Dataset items
★ ★ ★ ★
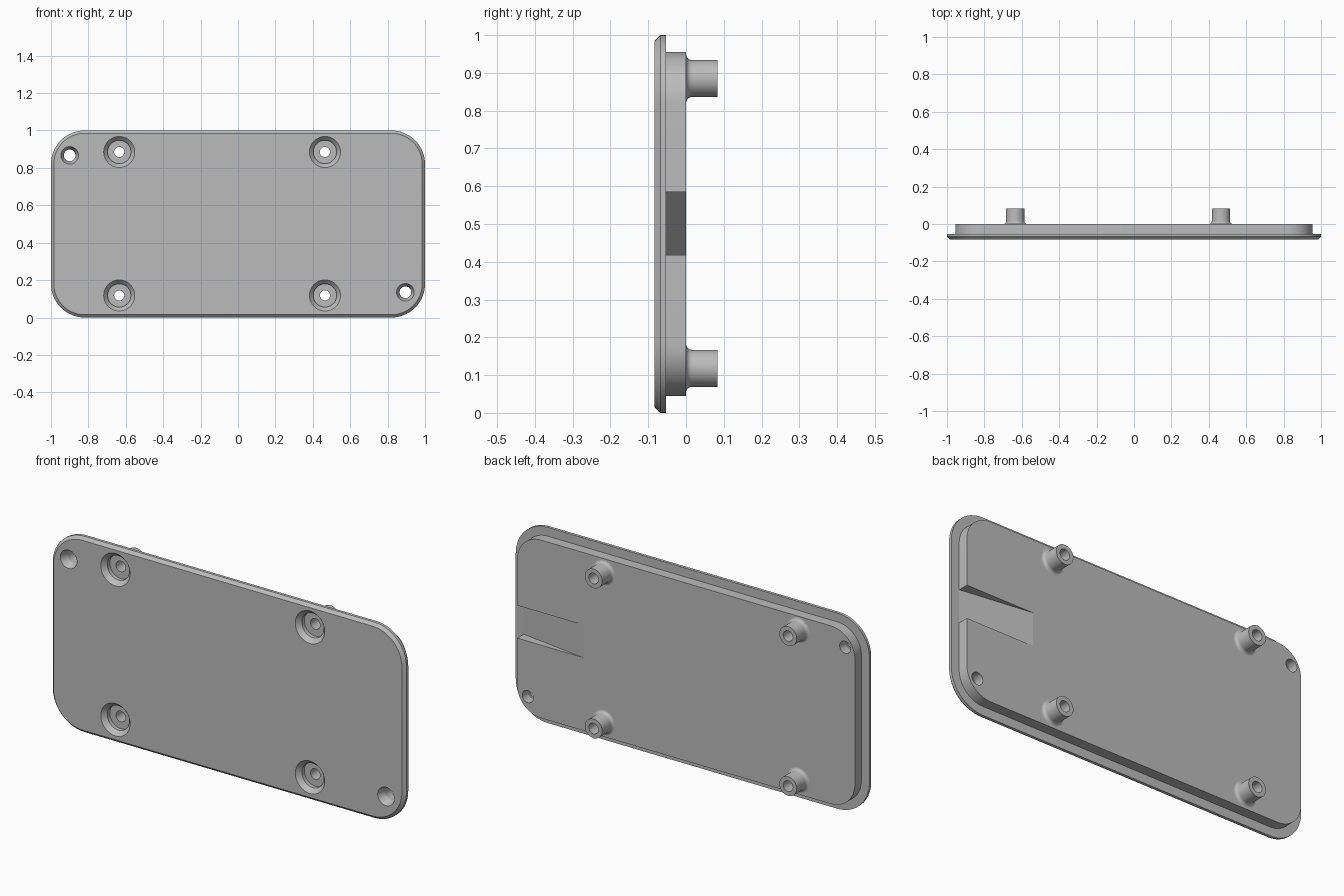
import bpy, bmesh
from math import sin, cos, pi, radians

if "Cube" in bpy.data.objects:
    bpy.data.objects.remove(bpy.data.objects["Cube"])

FRONT, LIP, BACK, TIP = -0.083, -0.053, 0.0, 0.083
SEG = 64

grey = bpy.data.materials.new("light grey plastic")
grey.use_nodes = True
grey.diffuse_color = (0.5, 0.5, 0.5, 1)
grey.node_tree.nodes["Principled BSDF"].inputs["Base Color"].default_value = (0.5, 0.5, 0.5, 1)


def loft(name, rings, caps=True):
    """Skin a stack of equal-length point rings."""
    bm = bmesh.new()
    loops = [[bm.verts.new(p) for p in ring] for ring in rings]
    for a, b in zip(loops, loops[1:]):
        for i in range(len(a)):
            j = (i + 1) % len(a)
            bm.faces.new((a[i], a[j], b[j], b[i]))
    if caps:
        bm.faces.new(loops[0])
        bm.faces.new(loops[-1])
    bmesh.ops.recalc_face_normals(bm, faces=bm.faces)
    mesh = bpy.data.meshes.new(name)
    bm.to_mesh(mesh)
    bm.free()
    mesh.materials.append(grey)
    obj = bpy.data.objects.new(name, mesh)
    bpy.context.collection.objects.link(obj)
    return obj


def rounded_ring(inset, y, radius=0.18, steps=16):
    """Rounded rectangle outline, shrunk by inset, at depth y."""
    pts = []
    for q, (sx, sz) in enumerate([(1, 1), (-1, 1), (-1, -1), (1, -1)]):
        for k in range(steps + 1):
            a = (q + k / steps) * pi / 2
            r = radius - inset
            pts.append((sx * (1 - radius) + r * cos(a), y,
                        0.5 + sz * (0.5 - radius) + r * sin(a)))
    return pts


def lathe(name, profile, x, z, caps=True):
    """Turn (radius, y) pairs around an axis running front to back."""
    return loft(name, [[(x + r * cos(2 * pi * i / SEG), y, z + r * sin(2 * pi * i / SEG))
                        for i in range(SEG)] for r, y in profile], caps)


def activate(obj):
    bpy.ops.object.select_all(action='DESELECT')
    obj.select_set(True)
    bpy.context.view_layer.objects.active = obj


def cut(obj, cutter):
    mod = obj.modifiers.new("cut", 'BOOLEAN')
    mod.operation, mod.solver, mod.object = 'DIFFERENCE', 'EXACT', cutter
    activate(obj)
    bpy.ops.object.modifier_apply(modifier=mod.name)
    bpy.data.objects.remove(cutter)


def smooth(obj, degrees):
    activate(obj)
    bpy.ops.object.shade_smooth_by_angle(angle=radians(degrees))


# Cover plate: chamfered flange with a raised inner panel behind it
plate = loft("cover_plate", [rounded_ring(i, y) for i, y in [
    (0.015, FRONT), (0, FRONT + 0.015), (0, LIP), (0.045, LIP), (0.045, BACK)]])

# Sloped cable groove at one end of the panel
groove_side = [(0.432, 0.02), (0.955, LIP + 0.0005), (1.1, LIP + 0.0005), (1.1, 0.02)]
cut(plate, loft("groove_cutter", [[(x, y, z) for x, y in groove_side] for z in (0.418, 0.585)]))

# Countersunk corner holes
for x, z in [(-0.9, 0.867), (0.895, 0.135)]:
    cut(plate, lathe("hole_cutter", [(0.047, FRONT - 0.01), (0.047, FRONT), (0.031, -0.045),
                                     (0.031, 0.02)], x, z))

# Four screw recesses with hollow standoffs behind them
HOLE, POST, FILLET = 0.027, 0.049, 0.016
fillet = [(POST + FILLET * (1 - sin(a)), FILLET * (1 - cos(a)))
          for a in [k * pi / 16 for k in range(9)]]
for side, x in [("right", -0.635), ("left", 0.465)]:
    for level, z in [("lower", 0.118), ("upper", 0.885)]:
        cut(plate, lathe("recess_cutter", [(0.083, FRONT - 0.01), (0.083, FRONT), (0.062, -0.06),
                                           (0.062, -0.04), (HOLE, -0.04), (HOLE, 0.02)], x, z))
        post = lathe(f"standoff_{level}_{side}",
                     fillet + [(POST, TIP), (HOLE, TIP), (HOLE, BACK)], x, z, caps=False)
        smooth(post, 30)

smooth(plate, 7)
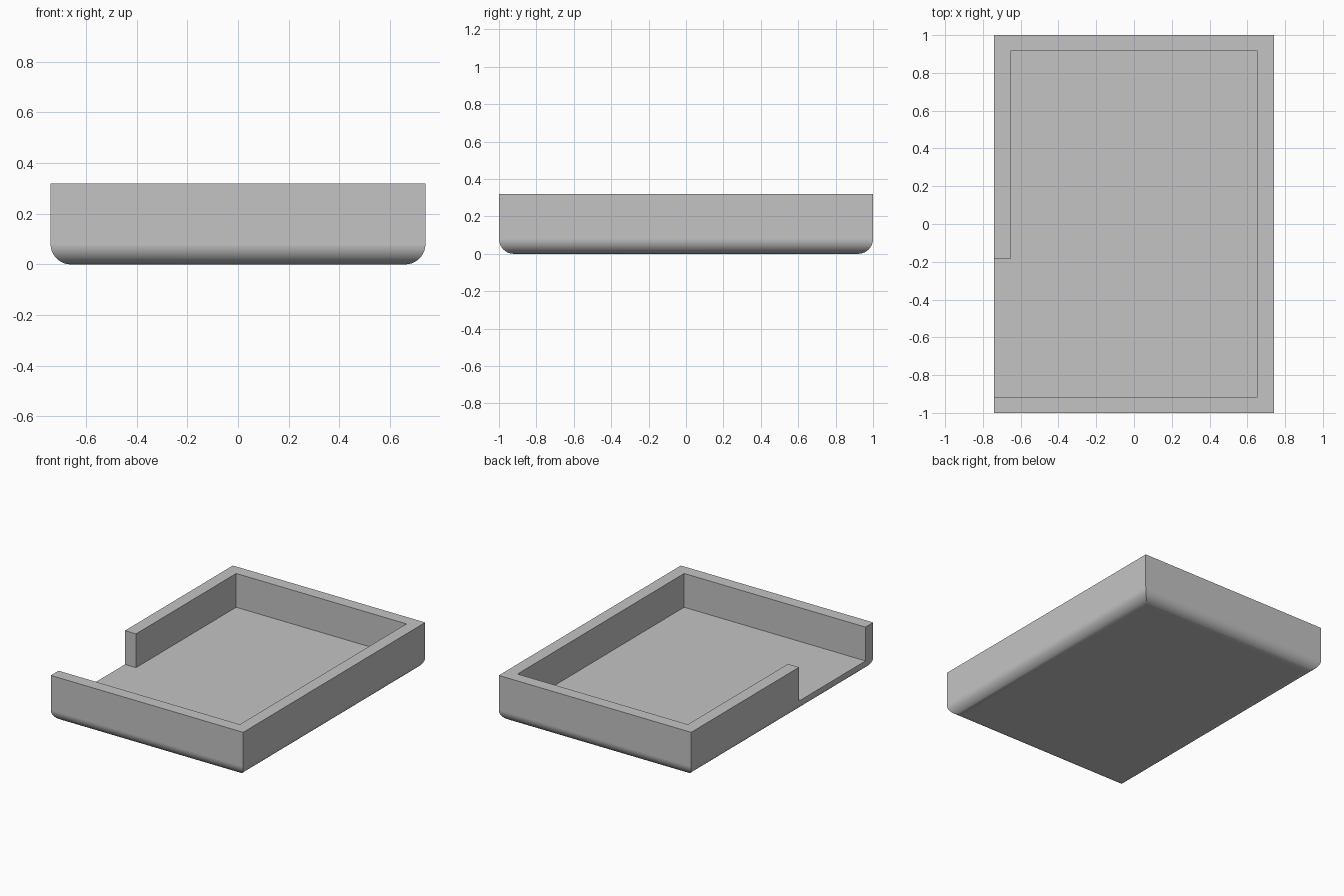
import bpy
import bmesh

default = bpy.data.objects.get("Cube")
if default:
    bpy.data.objects.remove(default, do_unlink=True)

HALF_X, HALF_Y, HEIGHT = 0.74, 1.0, 0.32
WALL = 0.085        # wall and floor thickness
FILLET = 0.08       # rounding along the underside
GAP_BACK = -0.185   # back end of the opening in the right wall

grey = bpy.data.materials.new("mid grey")
grey.use_nodes = True
grey.diffuse_color = (0.55, 0.55, 0.55, 1)
grey.node_tree.nodes["Principled BSDF"].inputs["Base Color"].default_value = grey.diffuse_color


def prism(name, outline, bottom, top, fillet=0):
    """Extrude a flat outline upward, optionally rounding its bottom edges."""
    bm = bmesh.new()
    base = bm.faces.new([bm.verts.new((x, y, bottom)) for x, y in outline])
    raised = bmesh.ops.extrude_face_region(bm, geom=[base], use_keep_orig=True)["geom"]
    bmesh.ops.translate(bm, vec=(0, 0, top - bottom),
                        verts=[v for v in raised if isinstance(v, bmesh.types.BMVert)])
    bmesh.ops.recalc_face_normals(bm, faces=bm.faces)
    if fillet:
        edges = [e for e in bm.edges if all(abs(v.co.z - bottom) < 1e-5 for v in e.verts)]
        bmesh.ops.bevel(bm, geom=edges, offset=fillet, segments=10,
                        profile=0.5, affect='EDGES')
    mesh = bpy.data.meshes.new(name)
    bm.to_mesh(mesh)
    bm.free()
    mesh.materials.append(grey)
    obj = bpy.data.objects.new(name, mesh)
    bpy.context.collection.objects.link(obj)
    return obj


# Tray block with rounded underside
tray = prism("tray", [(-HALF_X, -HALF_Y), (HALF_X, -HALF_Y),
                      (HALF_X, HALF_Y), (-HALF_X, HALF_Y)], 0, HEIGHT, FILLET)

# Hollow interior that runs out through the side opening
ix, iy = HALF_X - WALL, HALF_Y - WALL
cutter = prism("interior_cutter", [(-1, -iy), (ix, -iy), (ix, iy), (-ix, iy),
                                   (-ix, GAP_BACK), (-1, GAP_BACK)], WALL, 1)
cutter.hide_render = True

hollow = tray.modifiers.new("hollow", 'BOOLEAN')
hollow.operation = 'DIFFERENCE'
hollow.solver = 'EXACT'
hollow.object = cutter

bpy.ops.object.select_all(action='DESELECT')
bpy.context.view_layer.objects.active = tray
tray.select_set(True)
bpy.ops.object.modifier_apply(modifier=hollow.name)
bpy.data.objects.remove(cutter, do_unlink=True)

# Smooth fillets with crisp flat walls
bpy.ops.object.shade_smooth_by_angle()
weighted = tray.modifiers.new("flat walls", 'WEIGHTED_NORMAL')
weighted.keep_sharp = True
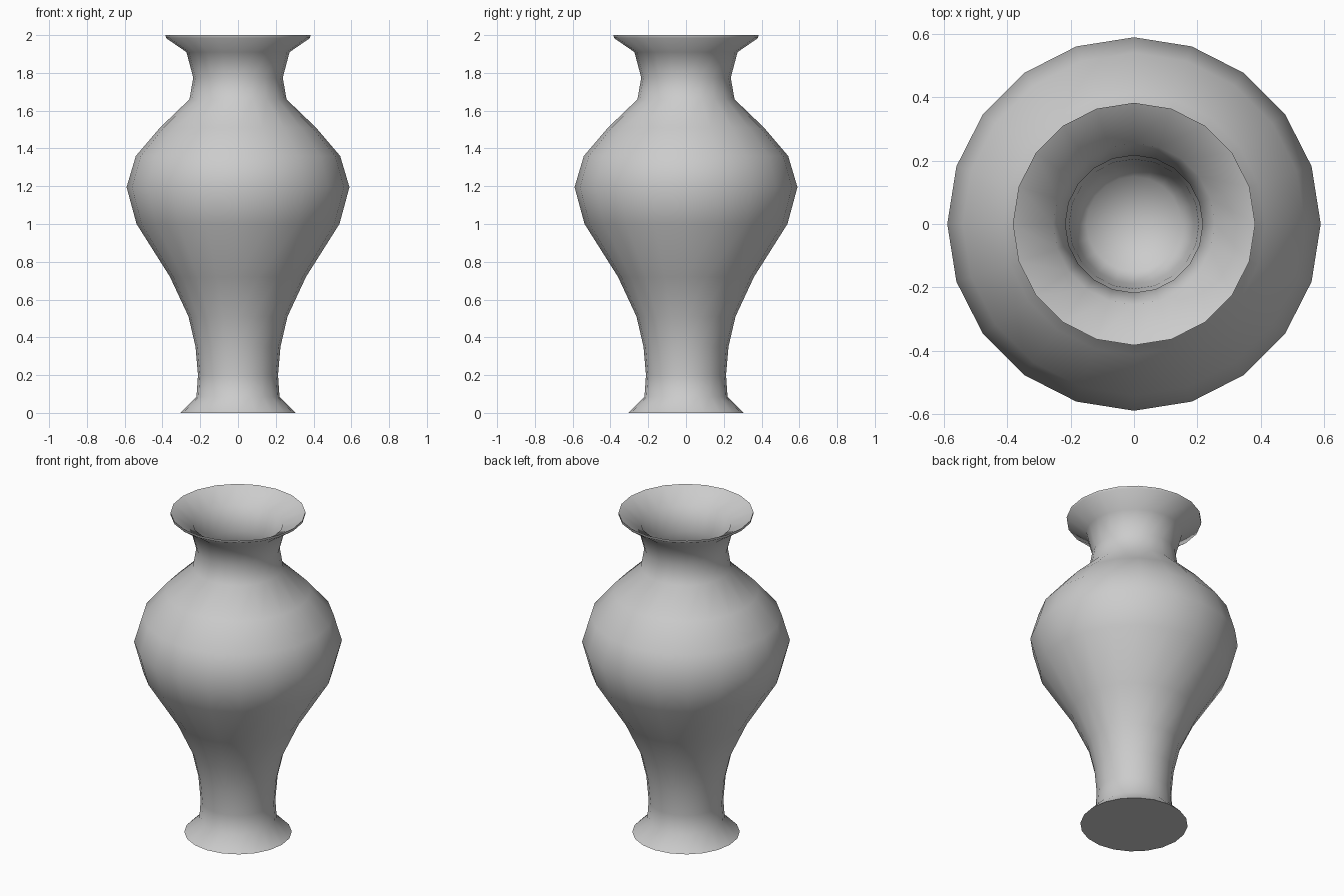
import bpy, bmesh, math

if "Cube" in bpy.data.objects:
    bpy.data.objects.remove(bpy.data.objects["Cube"])

SEGMENTS = 20

# Half profile (radius, height): outside from foot to lip, then inside down to the floor
outer = [(0, 0), (0.305, 0), (0.22, 0.085), (0.212, 0.2), (0.225, 0.35), (0.262, 0.51),
         (0.36, 0.72), (0.537, 1.0), (0.59, 1.195), (0.541, 1.36), (0.413, 1.51),
         (0.257, 1.66), (0.237, 1.775), (0.273, 1.91), (0.382, 1.985)]
inner = [(0.383, 2.0), (0.255, 1.925), (0.217, 1.78), (0.237, 1.67), (0.395, 1.50),
         (0.52, 1.35), (0.568, 1.195), (0.517, 1.01), (0.34, 0.73), (0.242, 0.515),
         (0.205, 0.35), (0.19, 0.2), (0.15, 0.1), (0, 0.08)]
profile = outer + inner

# Vase: lathe the profile around z
bm = bmesh.new()
verts = [bm.verts.new((r, 0, z)) for r, z in profile]
edges = [bm.edges.new(pair) for pair in zip(verts, verts[1:])]
bmesh.ops.spin(bm, geom=verts + edges, cent=(0, 0, 0), axis=(0, 0, 1),
               angle=math.tau, steps=SEGMENTS, use_duplicate=False)
bmesh.ops.remove_doubles(bm, verts=bm.verts, dist=0.0005)
bmesh.ops.recalc_face_normals(bm, faces=bm.faces)
mesh = bpy.data.meshes.new("vase")
bm.to_mesh(mesh)
bm.free()
vase = bpy.data.objects.new("vase", mesh)
bpy.context.collection.objects.link(vase)

# Smooth body with a crisp foot and lip
bpy.context.view_layer.objects.active = vase
vase.select_set(True)
bpy.ops.object.shade_smooth_by_angle(angle=math.radians(65))
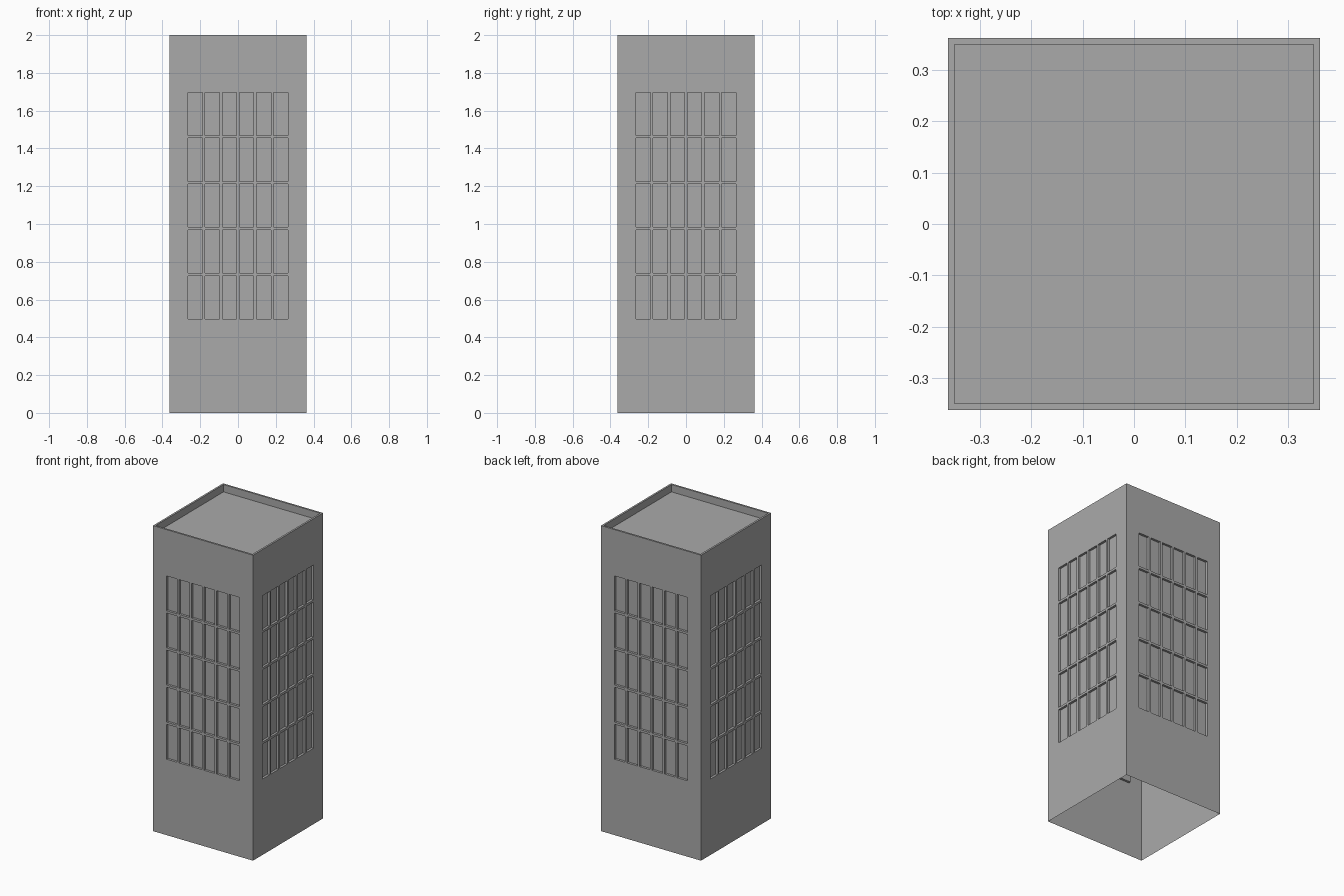
import bpy
import bmesh
from math import pi
from mathutils import Matrix, Vector

cube = bpy.data.objects.get("Cube")
if cube:
    bpy.data.objects.remove(cube, do_unlink=True)

HALF, HEIGHT = 0.3625, 2.0
COLS, ROWS = 6, 5
WIN_W, WIN_H, GAP = 0.0758, 0.228, 0.015
WIN_BASE, WIN_DEPTH = 0.497, 0.015
RIM, ROOF_DROP = 0.0175, 0.048

concrete = bpy.data.materials.new("concrete grey")
concrete.use_nodes = True
grey = (0.4, 0.4, 0.4, 1)
concrete.diffuse_color = grey
concrete.node_tree.nodes["Principled BSDF"].inputs["Base Color"].default_value = grey


def make_object(name, bm):
    mesh = bpy.data.meshes.new(name)
    bm.to_mesh(mesh)
    bm.free()
    mesh.materials.append(concrete)
    obj = bpy.data.objects.new(name, mesh)
    bpy.context.collection.objects.link(obj)
    return obj


def sink(bm, faces, offset):
    """Push each face along an offset, leaving side walls behind."""
    made = bmesh.ops.extrude_discrete_faces(bm, faces=faces)["faces"]
    verts = list({v for f in made for v in f.verts})
    bmesh.ops.translate(bm, verts=verts, vec=offset)


def cuts(low, high, start, size, count):
    """Wall edges plus both sides of every window in a row or column."""
    marks = [low]
    for i in range(count):
        a = start + i * (size + GAP)
        marks += [a, a + size]
    return marks + [high]


# Four walls, each a panel with a block of recessed windows
row_width = COLS * WIN_W + (COLS - 1) * GAP
xs = cuts(-HALF, HALF, -row_width / 2, WIN_W, COLS)
zs = cuts(0, HEIGHT, WIN_BASE, WIN_H, ROWS)
for side, name in enumerate(("front_wall", "left_wall", "back_wall", "right_wall")):
    bm = bmesh.new()
    grid = [[bm.verts.new((x, -HALF, z)) for x in xs] for z in zs]
    windows = []
    for r in range(len(zs) - 1):
        for c in range(len(xs) - 1):
            face = bm.faces.new((grid[r][c], grid[r][c + 1],
                                 grid[r + 1][c + 1], grid[r + 1][c]))
            if r % 2 and c % 2:
                windows.append(face)
    sink(bm, windows, Vector((0, WIN_DEPTH, 0)))
    bm.transform(Matrix.Rotation(side * pi / 2, 4, "Z"))
    make_object(name, bm)

# Flat roof sunk inside a thin parapet
bm = bmesh.new()
bmesh.ops.create_grid(bm, x_segments=1, y_segments=1, size=HALF,
                      matrix=Matrix.Translation((0, 0, HEIGHT)))
roof = bm.faces[:]
bmesh.ops.inset_region(bm, faces=roof, thickness=RIM, use_boundary=True)
sink(bm, roof, Vector((0, 0, -ROOF_DROP)))
make_object("roof_and_parapet", bm)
★ ★ ★ ★
◆ Exercise requirements: Check every line of the records above for the string "opening". Copy those that hold it.

◆ Result of this task:
GAP_BACK = -0.185   # back end of the opening in the right wall
# Hollow interior that runs out through the side opening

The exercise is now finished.